Trusted Advisors Serving Business Owners
If you are serving business owners, then you’re going to be proactive with your business owner clients. You see, most lawyers who are serving business owners focus on incorporation or agreement review, intellectual property, trademarks, copyrights – things like that. They are reactive so they wait until one of their business owner prospects or clients comes to them with an issue and then they handle it. If there’s business litigation that’s needed, they handle it.
But what very few lawyers do – and I’m suggesting that you do – is to create a more proactive advisory relationship with your business owner clients.
So what might that look like?
We teach the lawyers is to be proactive. The first thing that you are going to do is to really get to know your prospects and clients’ business model. How do they earn their money? What types of clients do they have? How can you help them to collect payment and close deals more easily? This is one of the areas that is significantly overlooked when it comes to serving business owners.
As their lawyer, one of the things that you can do that will help them to make money (more money) right away is to help them to be able to close their deals more quickly and easily. You have a direct influence on this by how you draft their agreements and how you suggest to them that they get their agreements signed.
The next thing that you do with your business owner clients is you proactively meet with them at least every month. That can even be just virtually, via email, Skype or phone. In fact, one of the things that we give our Creative Business Lawyer™ clients is a Monthly Business Check-in. It’s an online system that gets sent out to their membership clients every month. Their clients then go through a series of questions so that the lawyer knows exactly what’s happening in his or her client’s business.
This empowers you to be able to proactively make recommendations and be working on matters that will help to grow the business and secure the perimeter of the business.
The other thing that you can do with your business owner clients is schedule regular meetings with their financial team – their financial management team, their bookkeepers, and their CPA. This is one way that you can make a huge impact on their bottom line, by making sure that their financial systems and their financial controls are being maintained properly.
That also allows you to support them in getting in place a strong asset protection plan. Once you do that and you’re involved with protecting their personal assets, now you’ve crossed over and you’re not just their business lawyer, you’re their personal lawyer as well. Even if you don’t do it yourself, even if you co-counsel with another attorney to handle all of the asset protection pieces and you just work on the coordination and quarterbacking, your clients begin to see you as the trusted advisor they can turn to when anything happens in their family or business life.
Benefits of Being a Trusted Advisor

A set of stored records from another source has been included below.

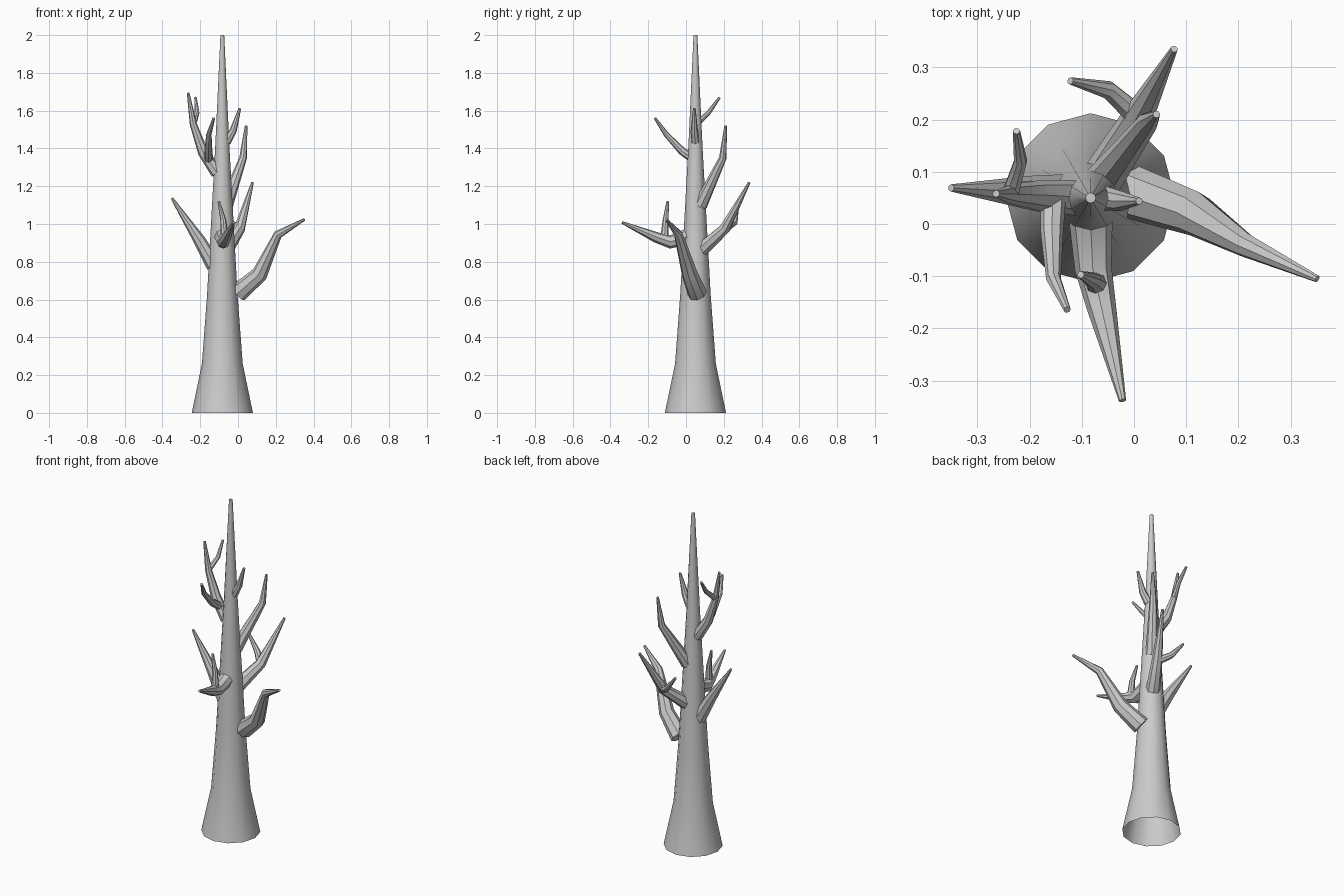
import bpy, bmesh, math
from mathutils import Vector

if "Cube" in bpy.data.objects:
    bpy.data.objects.remove(bpy.data.objects["Cube"])

AXIS = Vector((-0.083, 0.05, 0))
TIP = 0.007


def tube(name, pos, radii, sides, cap_start=True):
    """Tapered tube through a list of points."""
    bm = bmesh.new()
    dirs = [(b - a).normalized() for a, b in zip(pos, pos[1:])]
    tans = [dirs[0]] + [(a + b).normalized() for a, b in zip(dirs, dirs[1:])] + [dirs[-1]]
    # start frame, then carried along the path without twist
    side = Vector((0, 1, 0)) if abs(tans[0].y) < 0.8 else Vector((1, 0, 0))
    u = tans[0].cross(side).normalized()
    rings, prev = [], tans[0]
    for c, t, r in zip(pos, tans, radii):
        u = prev.rotation_difference(t) @ u
        v = t.cross(u)
        prev = t
        rings.append([bm.verts.new(c + r * (u * math.cos(a) + v * math.sin(a)))
                      for a in (2 * math.pi * i / sides for i in range(sides))])
    for r0, r1 in zip(rings, rings[1:]):
        for i in range(sides):
            j = (i + 1) % sides
            bm.faces.new((r0[i], r0[j], r1[j], r1[i]))
    bm.faces.new(rings[-1])
    if cap_start:
        bm.faces.new(rings[0][::-1])
    me = bpy.data.meshes.new(name)
    bm.to_mesh(me)
    bm.free()
    ob = bpy.data.objects.new(name, me)
    bpy.context.collection.objects.link(ob)
    bpy.ops.object.select_all(action='DESELECT')
    ob.select_set(True)
    bpy.context.view_layer.objects.active = ob
    bpy.ops.object.shade_smooth_by_angle(angle=math.radians(40))


def limb(name, start, radius, *bends):
    """Limb tapering along its length; returns its path for twigs."""
    path = [Vector(start)] + [Vector(b) for b in bends]
    run = [0]
    for a, b in zip(path, path[1:]):
        run.append(run[-1] + (b - a).length)
    radii = [radius + (TIP - radius) * (d / run[-1]) ** 1.25 for d in run]
    tube(name, path, radii, 8)
    return path


def on_trunk(z, toward):
    """Start point just inside the trunk at height z, facing a compass angle."""
    a = math.radians(toward)
    r = 0.6 * (0.113 - 0.053 * z)
    return AXIS + Vector((r * math.cos(a), r * math.sin(a), z))


# Trunk: flared, open at the bottom
heights = [0, 0.26, 0.62, 1.0, 1.4, 2.0]
widths = [0.162, 0.108, 0.081, 0.06, 0.038, 0.01]
tube("trunk", [AXIS + Vector((0, 0, z)) for z in heights], widths, 12, cap_start=False)

# Lower limbs
limb("right_branch", (0, 0.06, 0.635), 0.052,
     (0.115, 0.02, 0.735), (0.212, -0.04, 0.945), (0.351, -0.105, 1.024))
front = limb("front_branch", on_trunk(0.935, -90), 0.042,
             (-0.078, -0.085, 0.905), (-0.062, -0.16, 0.93), (-0.022, -0.338, 1.008))
limb("left_branch", on_trunk(0.78, 175), 0.042, (-0.205, 0.06, 0.915), (-0.35, 0.069, 1.137))
back = limb("back_branch", on_trunk(0.865, 60), 0.04, (0.008, 0.205, 0.975), (0.077, 0.335, 1.22))

# Upper limbs
limb("middle_branch", on_trunk(1.1, 53), 0.037, (0.027, 0.195, 1.35), (0.043, 0.21, 1.52))
limb("small_right_branch", on_trunk(1.435, 0), 0.024, (-0.025, 0.044, 1.495), (0.01, 0.044, 1.613))
upper = limb("upper_left_branch", on_trunk(1.27, 180), 0.034,
             (-0.185, 0.055, 1.38), (-0.237, 0.057, 1.53), (-0.264, 0.058, 1.695))

# Twigs growing out of the limbs
limb("front_twig", front[1].lerp(front[2], 0.4), 0.022, (-0.078, -0.108, 1.02), (-0.102, -0.097, 1.12))
limb("back_twig", back[1], 0.023, (-0.05, 0.257, 1.01), (-0.122, 0.274, 1.1))
limb("upper_left_twig", upper[2], 0.017, (-0.217, 0.12, 1.59), (-0.225, 0.178, 1.67))
limb("upper_front_twig", upper[0].lerp(upper[1], 0.6), 0.025,
     (-0.157, -0.02, 1.385), (-0.154, -0.105, 1.475), (-0.128, -0.164, 1.56))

Once you become a true trusted advisor to your clients, you’ve got a client for life and you’ve taken that $3,000 or $5,000 or maybe $10,000 or $15,000 — lifetime value of that client and you’ve multiplied it by five or ten times over.
Plus, you ensure that they are going to refer you to all of their family, friends, clients, and colleagues, thereby making it so that you can spend less on marketing and generate a lot more business a lot more easily.
So, my recommendation for you is to do whatever it takes to become a trusted advisor to your clients. No matter what your practice area is, look at how you can be their trusted advisor — the attorney that they turn to whenever they have anything going on in their life and business. Not necessarily because you’re going to handle all of it, but because you can be the hub and manage all of their legal matters for them.
When you do this, you’ll get paid much more handsomely, you’ll be far more appreciated, and you’ll really love being a lawyer again.
Would you like to know more about having a law practice that you love?